Firstly, security is an evolving beast. Researchers periodically find theoretical and practical attacks to defeat encryption methods. For example if the method to generate random numbers used in encryption is found to be able to be reverse-engineered, they come up with a better way of producing random numbers. The agency largely responsible for these standards is NIST – a US government standards agency. The reputation of NIST was damaged with Edward Snowden NSA leaks which showed the NSA introduced weakened encryption standards.
The capabilities of nation states to decrypt communications is largely unknown, but assumed to be possible but with a degree of difficulty. Simply put, crooks cannot decrypt your data, but large governments probably can. In practice though, nation states do not care about your bank password (which they control through government regulation anyway), or could probably easier just get your data through a warrant.
How do you secure online data?
The latest spec used for web encryption is Transport Layer Security (TLS) v1.2. People often refer to this as “SSL” which was the name of the older spec (now considered insecure). The phrase “SSL” now just generally means “encrypted“. You will often see an address bar padlock() to show your data is encrypted in transit with SSL/TLS.
When a secure connection is established between two devices, they need to “handshake” and transfer some keys between each other (“key exchange“). This means encryption is sometimes a little slower to establish a connection (maybe 10-100ms), but overall well worth it. The TLS v1.3 draft spec. is already implemented in the next Apple iOS11 release which performs key exchange during the initial TCP handshake thus improving connection speeds significantly.
My favourite webcomic on encryption is from XKCD.com:
Is CanYa safe?
So an important part of any security implementation is containing the keys. At CanYa, we have a robust security policy that includes need-to-know, locked down privileges and the use of 2-factor authentication for all system access logins — this defeats the $5 wrench because a login becomes both something you own (physical) plus something you know (mental) which is harder to defeat.
Now comes the good part – your data.

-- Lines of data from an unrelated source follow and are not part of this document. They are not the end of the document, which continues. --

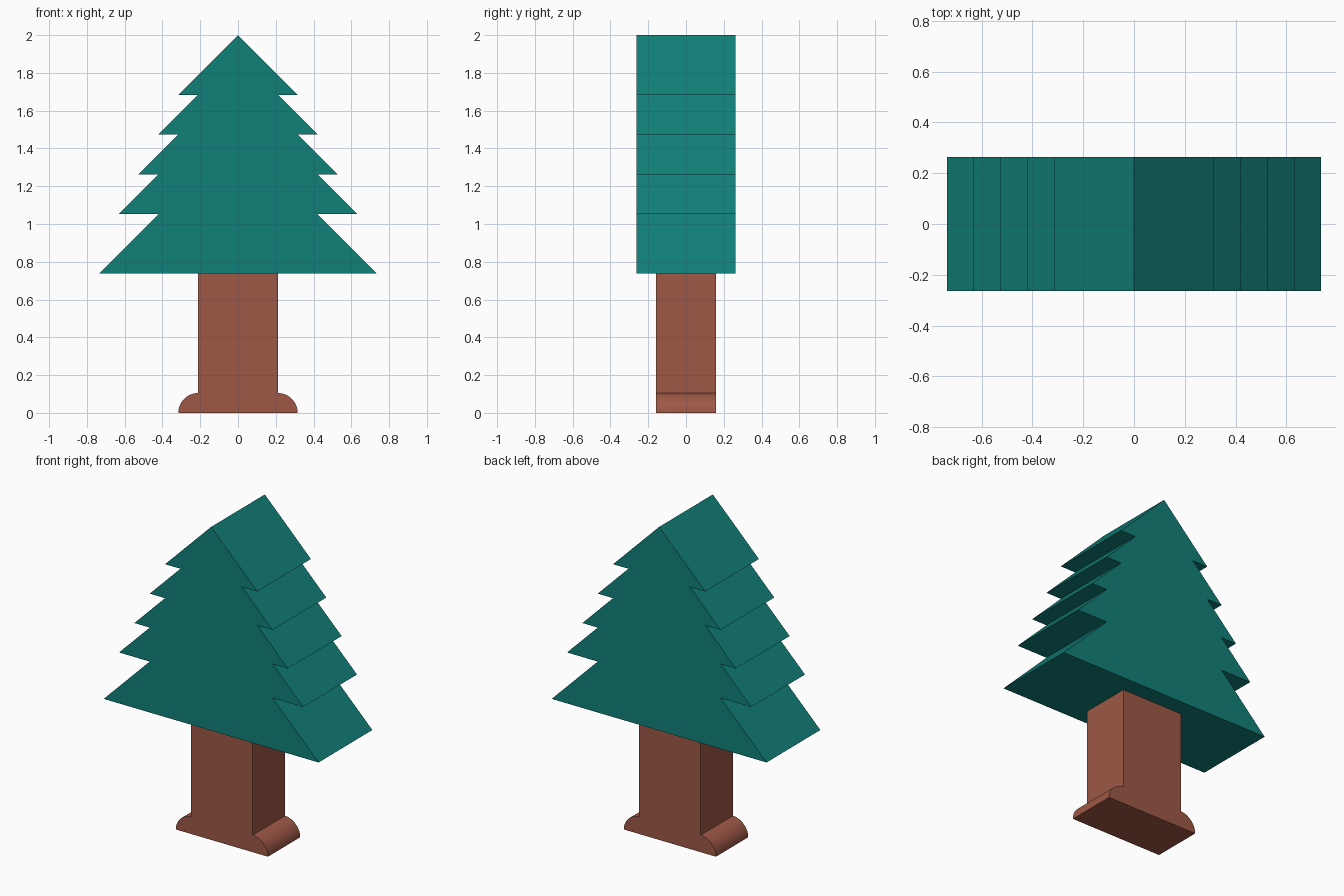
import bpy, bmesh, math

if "Cube" in bpy.data.objects:
    bpy.data.objects.remove(bpy.data.objects["Cube"])

U = 2 / 19  # the model sits on a grid 19 units tall


def material(name, rgb):
    m = bpy.data.materials.new(name)
    m.diffuse_color = (*rgb, 1)
    m.use_nodes = True
    m.node_tree.nodes["Principled BSDF"].inputs["Base Color"].default_value = m.diffuse_color
    return m


def extrude_profile(name, right_side, half_depth, mat):
    """Mirror a right-hand outline (x, z) across x = 0 and extrude it along y."""
    left_side = [(-x, z) for x, z in reversed(right_side) if x > 0]
    bm = bmesh.new()
    verts = [bm.verts.new((x * U, -half_depth * U, z * U))
             for x, z in right_side + left_side]
    face = bm.faces.new(verts)
    ext = bmesh.ops.extrude_face_region(bm, geom=[face])
    moved = [g for g in ext["geom"] if isinstance(g, bmesh.types.BMVert)]
    bmesh.ops.translate(bm, verts=moved, vec=(0, 2 * half_depth * U, 0))
    bmesh.ops.recalc_face_normals(bm, faces=bm.faces)
    mesh = bpy.data.meshes.new(name)
    bm.to_mesh(mesh)
    bm.free()
    mesh.materials.append(mat)
    obj = bpy.data.objects.new(name, mesh)
    bpy.context.collection.objects.link(obj)
    return obj


green = material("pine green", (0.0056, 0.216, 0.191))
brown = material("bark brown", (0.342, 0.098, 0.061))

# Trunk with quarter-round roots
root = [(2 + math.cos(a), math.sin(a))
        for a in (math.radians(90 * i / 16) for i in range(17))]
trunk = extrude_profile("trunk", root + [(2, 7)], 1.5, brown)
bpy.context.view_layer.objects.active = trunk
trunk.select_set(True)
bpy.ops.object.shade_smooth_by_angle(angle=math.radians(30))

# Foliage: five 45 degree tiers, each stepping back one unit or more underneath
tiers = [(7, 7, 4, 10), (6, 10, 4, 12), (5, 12, 3, 14), (4, 14, 2, 16), (3, 16, 0, 19)]
outline = [p for x0, z0, x1, z1 in tiers for p in ((x0, z0), (x1, z1))]
extrude_profile("foliage", outline, 2.5, green)
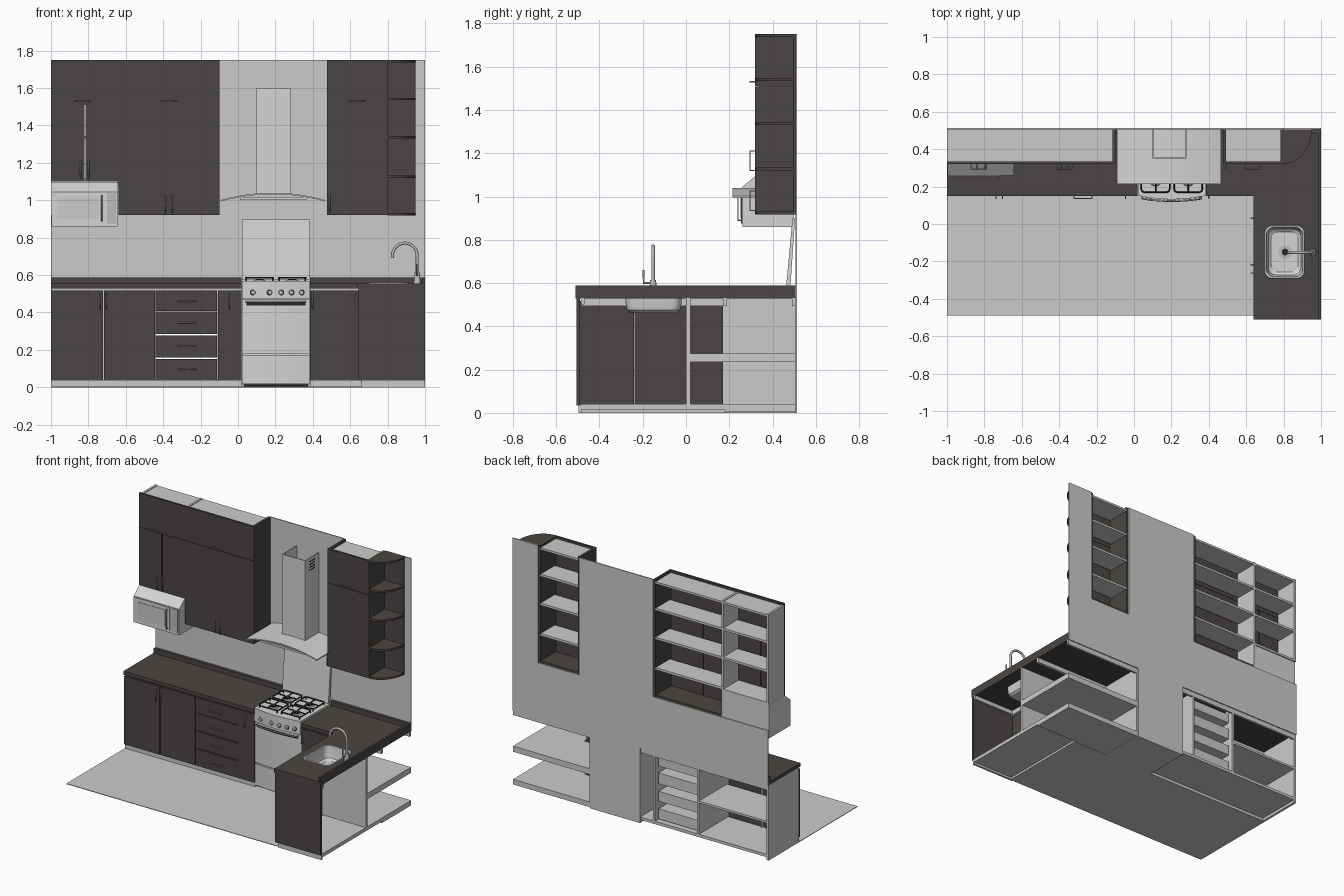
import bpy, bmesh, math
from mathutils import Vector

def mat(name, r, g, b):
    m = bpy.data.materials.new(name)
    m.diffuse_color = (r, g, b, 1)
    return m

DARK = mat("dark wood", 0.068, 0.060, 0.056)
LIGHT = mat("light board", 0.60, 0.60, 0.585)
STEEL = mat("stove enamel", 0.66, 0.66, 0.65)
CHROME = mat("chrome", 0.50, 0.50, 0.50)
BLACK = mat("black iron", 0.02, 0.02, 0.02)

def finish(name, bm, m):
    bmesh.ops.recalc_face_normals(bm, faces=bm.faces)
    me = bpy.data.meshes.new(name)
    bm.to_mesh(me)
    bm.free()
    me.materials.append(m)
    ob = bpy.data.objects.new(name, me)
    bpy.context.collection.objects.link(ob)
    return ob

def boxes(name, m, *specs):
    """Each spec: x0, x1, y0, y1, z0, z1"""
    bm = bmesh.new()
    for x0, x1, y0, y1, z0, z1 in specs:
        vs = bmesh.ops.create_cube(bm, size=1)["verts"]
        for v in vs:
            v.co = ((x0 + x1) / 2 + v.co.x * (x1 - x0), (y0 + y1) / 2 + v.co.y * (y1 - y0),
                    (z0 + z1) / 2 + v.co.z * (z1 - z0))
    return finish(name, bm, m)

def loft(name, m, rings, cap0=True, cap1=True):
    bm = bmesh.new()
    rs = [[bm.verts.new(p) for p in r] for r in rings]
    n = len(rs[0])
    for a, b in zip(rs, rs[1:]):
        for i in range(n):
            bm.faces.new((a[i], a[(i + 1) % n], b[(i + 1) % n], b[i]))
    if cap0:
        bm.faces.new(rs[0])
    if cap1:
        bm.faces.new(rs[-1])
    return finish(name, bm, m)

def prism(name, m, pts, axis, a, b):
    place = {"x": lambda p, t: (t, p[0], p[1]), "y": lambda p, t: (p[0], t, p[1]),
             "z": lambda p, t: (p[0], p[1], t)}[axis]
    return loft(name, m, [[place(p, t) for p in pts] for t in (a, b)])

def cyl(name, m, c, axis, r, h, r2=None, n=20):
    d = Vector(axis)
    q = d.to_track_quat("Z", "Y")
    ring = lambda rad, t: [Vector(c) + q @ Vector((rad * math.cos(k * math.tau / n), rad * math.sin(k * math.tau / n), t)) for k in range(n)]
    return loft(name, m, [ring(r, 0), ring(r if r2 is None else r2, h)])

def tube(name, m, paths, r, res=2):
    cu = bpy.data.curves.new(name, "CURVE")
    cu.dimensions = "3D"
    cu.bevel_depth, cu.bevel_resolution, cu.use_fill_caps = r, res, True
    for pts in paths:
        s = cu.splines.new("POLY")
        s.points.add(len(pts) - 1)
        for p, co in zip(s.points, pts):
            p.co = (*co, 1)
    cu.materials.append(m)
    ob = bpy.data.objects.new(name, cu)
    bpy.context.collection.objects.link(ob)

def rrect(x0, x1, y0, y1, r, z, k=6):
    out = []
    for cx, cy, a0 in ((x1 - r, y1 - r, 0), (x0 + r, y1 - r, 90), (x0 + r, y0 + r, 180), (x1 - r, y0 + r, 270)):
        for i in range(k + 1):
            a = math.radians(a0 + 90 * i / k)
            out.append((cx + r * math.cos(a), cy + r * math.sin(a), z))
    return out

# floor and wall (open behind the cabinets)
boxes("floor", LIGHT, (-1, 0.66, -0.49, 0.17, 0, 0.004), (0.02, 0.385, 0.17, 0.51, 0, 0.004))
W0, W1 = 0.505, 0.512
boxes("wall", LIGHT, (-1, 1, W0, W1, 0.53, 0.92), (-0.1, 0.475, W0, W1, 0.92, 1.75),
      (0.8, 1, W0, W1, 0.92, 1.75), (0.0, 0.39, W0, W1, 0, 0.53))

# upper cabinets: light boards, dark sides beside the hood
UY, T = 0.335, 0.016
S = [1.12, 1.335, 1.54]
parts = [(-1, -1 + T, UY, W0, 1.1, 1.74), (-0.645, -0.63, UY, W0, 0.92, 1.74),
         (-1, -0.1 - T, UY, W0, 1.72, 1.735), (0.475 + T, 0.8 - T, UY, W0, 1.72, 1.735),
         (-1, -0.63, UY, W0, 1.1, 1.116)]
for z in S:
    parts += [(-0.63, -0.1 - T, UY + 0.01, W0, z - 0.008, z + 0.008), (0.475 + T, 0.8 - T, UY + 0.01, W0, z - 0.008, z + 0.008)]
    if z > 1.2:
        parts.append((-1 + T, -0.645, UY + 0.01, W0, z - 0.008, z + 0.008))
boxes("upper_carcass", LIGHT, *parts)
boxes("upper_dark_sides", DARK, (-0.1 - T, -0.1, UY, W0, 0.92, 1.75), (0.475, 0.475 + T, UY, W0, 0.92, 1.75),
      (0.8 - T, 0.8, UY, W0, 0.92, 1.75), (-0.63, -0.1 - T, UY, W0, 0.92, 0.935), (0.475 + T, 0.8 - T, UY, W0, 0.92, 0.935))
doors = []
for x0, x1, zb in ((-1, -0.822, 1.1), (-0.816, -0.64, 1.1), (-0.638, -0.37, 0.92), (-0.368, -0.1, 0.92), (0.475, 0.8, 0.92)):
    doors.append((x0, x1, 0.32, UY, zb, 1.508))
for x0, x1 in ((-1, -0.64), (-0.638, -0.1), (0.475, 0.8)):
    doors.append((x0, x1, 0.32, UY, 1.51, 1.75))
boxes("upper_doors", DARK, *doors)

# corner shelf with rounded boards
arc = [(0.8 + 0.15 * math.sin(i * math.pi / 24), 0.51 - 0.188 * math.cos(i * math.pi / 24)) for i in range(13)]
for i, z in enumerate((0.918, 1.12, 1.33, 1.535, 1.737)):
    prism("corner_shelf_%d" % (i + 1), DARK, [(0.8, 0.51)] + arc, "z", z, z + 0.013)
boxes("corner_shelf_back", DARK, (0.8, 0.95, 0.495, W0, 0.92, 1.75))

# lower carcass
parts = [(-1, 0.02, 0.165, 0.18, 0, 0.036), (0.385, 0.66, 0.165, 0.18, 0, 0.036), (0.66, 0.675, -0.485, 0.18, 0, 0.036),
         (0.66, 1, -0.497, -0.482, 0, 0.036),
         (-1, 0.02, 0.18, W0, 0.02, 0.04), (0.39, 1, 0.18, W0, 0.004, 0.04), (0.67, 1, -0.485, 0.18, 0.015, 0.04),
         (-1, -1 + T, 0.172, W0, 0, 0.53), (-0.455, -0.44, 0.172, W0, 0.04, 0.53), (-0.11, -0.095, 0.172, W0, 0.04, 0.53),
         (0.004, 0.02, 0.172, W0, 0, 0.53), (0.385, 0.401, 0.172, W0, 0, 0.53),
         (-0.985, -0.455, 0.19, W0, 0.26, 0.275), (0.4, 1, 0.18, W0, 0.235, 0.275), (0.67, 1, 0.02, 0.18, 0.235, 0.275),
         (0.66, 1, 0.0, 0.02, 0.036, 0.53),
         (-1, 0.02, 0.172, 0.19, 0.495, 0.53), (0.4, 0.66, 0.172, 0.19, 0.495, 0.53), (0.658, 0.675, -0.485, 0.18, 0.495, 0.53),
         (-1, 0.0, 0.49, W0, 0.495, 0.53), (0.4, 1, 0.49, W0, 0.495, 0.53), (0.66, 1, 0.17, 0.19, 0.495, 0.53),
         (0.66, 1, -0.485, -0.47, 0.5, 0.53), (-0.725, -0.715, 0.172, 0.19, 0.04, 0.5)]
boxes("lower_carcass", LIGHT, *parts)

# lower doors and drawers
DY0, DY1, DZ0, DZ1 = 0.157, 0.172, 0.035, 0.518
drawers = [(0.035, 0.152), (0.16, 0.276), (0.284, 0.406), (0.409, DZ1)]
boxes("lower_doors", DARK, (-1, -0.723, DY0, DY1, DZ0, DZ1), (-0.717, -0.445, DY0, DY1, DZ0, DZ1),
      (-0.108, 0.02, DY0, DY1, DZ0, DZ1), (0.387, 0.643, DY0, DY1, DZ0, DZ1),
      (0.643, 0.658, -0.497, -0.241, DZ0, DZ1), (0.643, 0.658, -0.238, 0.0, DZ0, DZ1), (0.643, 0.658, 0.003, DY1, DZ0, DZ1))
boxes("end_panel", DARK, (0.643, 1, -0.505, -0.49, DZ0, 0.53))
boxes("drawer_fronts", DARK, *[(-0.442, -0.111, DY0, DY1, a, b) for a, b in drawers])
boxes("drawer_boxes", LIGHT, *[(-0.43, -0.12, 0.173, 0.48, a + 0.015, b - 0.03) for a, b in drawers])

# worktop with sink cut-out and raised edge strips
CZ0, CZ1 = 0.529, 0.555
boxes("worktop", DARK, (-1, 0.02, 0.15, W0, CZ0, CZ1), (0.385, 0.64, 0.15, W0, CZ0, CZ1))
ret = boxes("worktop_return", DARK, (0.64, 1, -0.51, W0, CZ0, CZ1))
cut = loft("sink_cutter", DARK, [rrect(0.705, 0.905, -0.285, -0.015, 0.035, z) for z in (0.5, 0.6)])
cut.hide_render = True
mod = ret.modifiers.new("sink_hole", "BOOLEAN")
mod.operation, mod.object, mod.solver = "DIFFERENCE", cut, "EXACT"
bpy.context.view_layer.objects.active = ret
bpy.ops.object.modifier_apply(modifier=mod.name)
bpy.data.objects.remove(cut)
boxes("worktop_lip", DARK, (-1, 0.02, 0.485, W0, CZ1, 0.588), (0.385, 0.985, 0.485, W0, CZ1, 0.588), (0.985, 1, -0.51, W0, CZ1, 0.588))

# sink basin and tap
loft("sink", STEEL, [rrect(0.698 + d, 0.912 - d, -0.292 + d, -0.008 - d, 0.04, z)
     for d, z in ((0, 0.556), (0.002, 0.559), (0.01, 0.558), (0.014, 0.50), (0.02, 0.475), (0.035, 0.462))], cap0=False)
cyl("sink_drain", CHROME, (0.808, -0.15, 0.461), (0, 0, 1), 0.036, 0.005)
cyl("sink_drain_hole", BLACK, (0.808, -0.15, 0.466), (0, 0, 1), 0.018, 0.002)
neck = [(0.958, -0.152, 0.56), (0.958, -0.152, 0.70)]
neck += [(0.892 + 0.066 * math.cos(a * math.pi / 14), -0.152, 0.705 + 0.066 * math.sin(a * math.pi / 14)) for a in range(1, 15)]
tube("tap_neck", CHROME, [neck + [(0.826, -0.152, 0.69)]], 0.008, 3)
cyl("tap_base", CHROME, (0.958, -0.152, 0.555), (0, 0, 1), 0.02, 0.06, 0.013)
tube("tap_lever", CHROME, [[(0.958, -0.152, 0.60), (0.958, -0.195, 0.60), (0.958, -0.197, 0.66)]], 0.005)

# bar handles
def bar(a, b, out):
    a, b, o = Vector(a), Vector(b), Vector(out)
    return [a, a + o, b + o, b]

up, low = (0, -0.025, 0), (0, -0.02, 0)
H = [bar((x - 0.042, 0.32, 1.53), (x + 0.042, 0.32, 1.53), up) for x in (-0.83, -0.37, 0.635)]
H += [bar((x, 0.32, z), (x, 0.32, z + 0.09), up) for x, z in ((-0.84, 1.12), (-0.798, 1.12), (-0.388, 0.935), (-0.35, 0.935), (0.49, 0.935))]
H += [bar((x, DY0, 0.42), (x, DY0, 0.505), low) for x in (-0.738, -0.703, -0.045, 0.40)]
H += [bar((-0.32, DY0, z), (-0.225, DY0, z), low) for z in (0.46, 0.345, 0.22, 0.095)]
H += [bar((0.643, y, 0.42), (0.643, y, 0.505), (-0.018, 0, 0)) for y in (-0.262, -0.218, 0.03)]
tube("handles", CHROME, H, 0.0035, 1)

# microwave with sloped top front
prism("microwave_body", STEEL, [(0.26, 0.86), (0.26, 1.045), (0.325, 1.098), (0.50, 1.098), (0.50, 0.86)], "x", -0.998, -0.642)
boxes("microwave_door", STEEL, (-0.99, -0.715, 0.254, 0.26, 0.875, 1.04))
boxes("microwave_window", LIGHT, (-0.965, -0.745, 0.251, 0.254, 0.90, 1.015))
boxes("microwave_panel", CHROME, (-0.70, -0.652, 0.256, 0.26, 0.875, 1.04))
tube("microwave_handle", CHROME, [bar((-0.728, 0.255, 0.89), (-0.728, 0.255, 1.025), (0, -0.014, 0))], 0.004, 1)

# cooker hood: curved canopy, body and open chimney
top = [(-0.09 + 0.555 * i / 20, 1.002 + 0.038 * (1 - (i / 10 - 1) ** 2)) for i in range(21)]
prism("hood_canopy", STEEL, top + [(x, z - 0.008) for x, z in reversed(top)], "y", 0.215, W0)
boxes("hood_body", STEEL, (0.01, 0.365, 0.225, W0, 1.005, 1.018))
boxes("hood_chimney", STEEL, (0.1, 0.28, 0.35, 0.356, 1.03, 1.6), (0.1, 0.106, 0.356, W0, 1.03, 1.6), (0.274, 0.28, 0.356, W0, 1.03, 1.6))
boxes("chimney_vents", BLACK, *[(x, x + 0.002, 0.40, 0.46, z, z + 0.008) for x in (0.099, 0.279) for z in (1.51, 1.53, 1.55, 1.57)])

# stove: body, bowed fronts, lid
X0, X1 = 0.022, 0.383
def bowed(y, d):
    return [(X0 + (X1 - X0) * i / 16, y - d * (1 - (i / 8 - 1) ** 2)) for i in range(17)] + [(X1, 0.18), (X0, 0.18)]

boxes("stove_body", STEEL, (X0, X1, 0.17, 0.50, 0.015, 0.562))
boxes("stove_foot", BLACK, (X0 + 0.01, X1 - 0.01, 0.18, 0.48, 0.004, 0.015))
prism("stove_drawer", STEEL, bowed(0.16, 0.012), "z", 0.02, 0.172)
prism("oven_door", STEEL, bowed(0.16, 0.012), "z", 0.18, 0.468)
prism("control_panel", STEEL, bowed(0.152, 0.02), "z", 0.474, 0.556)
prism("hob_top", STEEL, bowed(0.152, 0.02)[:17] + [(X1, 0.50), (X0, 0.50)], "z", 0.556, 0.568)
prism("oven_grip", BLACK, [(0.045 + 0.315 * i / 10, 0.155 - 0.014 * (1 - (i / 5 - 1) ** 2)) for i in range(11)] + [(0.36, 0.165), (0.045, 0.165)], "z", 0.437, 0.452)
tube("oven_handle", CHROME, [[(0.045, 0.155, 0.457)] + [(0.045 + 0.315 * i / 10, 0.135 - 0.012 * (1 - (i / 5 - 1) ** 2), 0.457) for i in range(11)] + [(0.36, 0.155, 0.457)]], 0.005)
for i, x in enumerate((0.08, 0.17, 0.23, 0.285, 0.34)):
    y = 0.153 - 0.02 * (1 - ((x - 0.2025) / 0.1805) ** 2)
    cyl("knob_ring_%d" % (i + 1), BLACK, (x, y + 0.006, 0.507), (0, -1, 0), 0.017, 0.007)
    cyl("knob_%d" % (i + 1), CHROME, (x, y + 0.002, 0.507), (0, -1, 0), 0.014, 0.016, 0.011)
prism("stove_lid", STEEL, [(0.462, 0.575), (0.482, 0.575), (0.504, 0.898), (0.492, 0.898)], "x", X0, X1)

# burners and pan grates
G = []
for i, (x, y) in enumerate([(x, y) for x in (0.115, 0.29) for y in (0.235, 0.385)]):
    cyl("burner_ring_%d" % (i + 1), CHROME, (x, y, 0.568), (0, 0, 1), 0.034, 0.006, 0.028)
    cyl("burner_cap_%d" % (i + 1), BLACK, (x, y, 0.574), (0, 0, 1), 0.022, 0.006)
    z = 0.585
    G.append([(p[0], p[1], z) for p in rrect(x - 0.075, x + 0.075, y - 0.065, y + 0.065, 0.015, z, 2)])
    G[-1].append(G[-1][0])
    for dx, dy in ((1, 0), (-1, 0), (0, 1), (0, -1)):
        G.append([(x + 0.075 * dx, y + 0.065 * dy, z), (x + 0.02 * dx, y + 0.02 * dy, z)])
    for dx in (-1, 1):
        for dy in (-1, 1):
            G.append([(x + 0.07 * dx, y + 0.06 * dy, z), (x + 0.07 * dx, y + 0.06 * dy, 0.567)])
tube("pan_grates", BLACK, G, 0.004, 1)

# smooth the curved parts, keep corners sharp
for ob in bpy.data.objects:
    if ob.type == "MESH":
        ob.select_set(True)
        bpy.context.view_layer.objects.active = ob
bpy.ops.object.shade_smooth_by_angle(angle=math.radians(30))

The good news is – we don’t even store any of your secure data! So even if the $5 wrench works, your bank & credit-card are safe. We use a third party payment service called PIN Payments. This is a great Australian company that does all of the extra credit-card & financial compliance requirements, and gives us an interface to work with.
For example when you add a credit-card into CanYa:
- We send this to PIN over an encrypted connection.
- PIN store your card (encrypted at rest).
- We keep the last 4 numbers only for display purposes and dump the rest immediately.
- CanYa get back a de-identified anonymous token (e.g. “ABC123”). We then use this token to ask PIN to do things like “Please debit $50 from card ABC123 into our account”, or “Please pay XYZ123 $50 from our account”. That is it.
Totally safe. Really secure. Great.